For 31 years, Andy Mangels, 52, and his husband, Don Hood, 61, lived in an apartment in the Goose Hollow neighborhood of Portland, Oregon. In December, the owner of their building changed. Hood, who is a disabled veteran who had been working for 12 years as an onsite manager for the apartments, was laid off. Then their rent was raised 113 percent.
Mangels said the news was more than just shocking. They were now facing displacement from a neighborhood they had called home for more than three decades. As the longest-surviving tenants in the neighborhood, Mangels said, everyone knew them and even deemed Hood “the sheriff” because he watched out for everyone.

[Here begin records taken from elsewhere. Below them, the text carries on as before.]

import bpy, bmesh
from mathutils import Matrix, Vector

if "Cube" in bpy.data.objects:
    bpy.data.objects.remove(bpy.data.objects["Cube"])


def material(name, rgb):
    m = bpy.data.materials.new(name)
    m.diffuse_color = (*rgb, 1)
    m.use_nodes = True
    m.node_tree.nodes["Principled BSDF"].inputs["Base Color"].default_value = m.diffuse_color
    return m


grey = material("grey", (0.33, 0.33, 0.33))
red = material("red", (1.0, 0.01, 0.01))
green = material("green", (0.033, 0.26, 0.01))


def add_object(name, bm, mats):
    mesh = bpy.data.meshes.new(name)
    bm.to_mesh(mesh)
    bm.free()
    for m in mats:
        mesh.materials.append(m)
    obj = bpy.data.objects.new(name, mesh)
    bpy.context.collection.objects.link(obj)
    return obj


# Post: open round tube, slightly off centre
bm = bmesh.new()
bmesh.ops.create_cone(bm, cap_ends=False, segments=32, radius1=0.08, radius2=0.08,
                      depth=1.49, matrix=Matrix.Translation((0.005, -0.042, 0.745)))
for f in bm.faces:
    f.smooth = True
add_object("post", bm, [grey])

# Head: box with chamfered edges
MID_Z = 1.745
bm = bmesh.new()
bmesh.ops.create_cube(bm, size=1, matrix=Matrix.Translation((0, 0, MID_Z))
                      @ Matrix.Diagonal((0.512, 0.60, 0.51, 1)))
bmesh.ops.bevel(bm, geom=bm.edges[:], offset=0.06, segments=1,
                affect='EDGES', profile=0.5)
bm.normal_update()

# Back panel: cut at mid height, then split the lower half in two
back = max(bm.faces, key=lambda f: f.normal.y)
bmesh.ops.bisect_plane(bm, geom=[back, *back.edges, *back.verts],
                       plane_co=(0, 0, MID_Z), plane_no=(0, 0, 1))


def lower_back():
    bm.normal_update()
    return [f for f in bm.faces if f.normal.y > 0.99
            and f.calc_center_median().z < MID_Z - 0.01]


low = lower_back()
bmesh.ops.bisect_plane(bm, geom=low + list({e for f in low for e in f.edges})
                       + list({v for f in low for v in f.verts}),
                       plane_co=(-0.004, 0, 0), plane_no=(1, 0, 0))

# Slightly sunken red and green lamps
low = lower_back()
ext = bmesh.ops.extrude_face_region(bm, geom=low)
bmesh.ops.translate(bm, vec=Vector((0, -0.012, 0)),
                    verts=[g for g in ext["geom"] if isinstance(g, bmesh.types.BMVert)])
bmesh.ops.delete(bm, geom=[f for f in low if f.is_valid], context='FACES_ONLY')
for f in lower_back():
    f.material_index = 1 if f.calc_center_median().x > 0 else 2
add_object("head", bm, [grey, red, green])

“You build community when you live some place for that period of time,” Mangels said. “You’re building a lot more than just a place [where] you live.”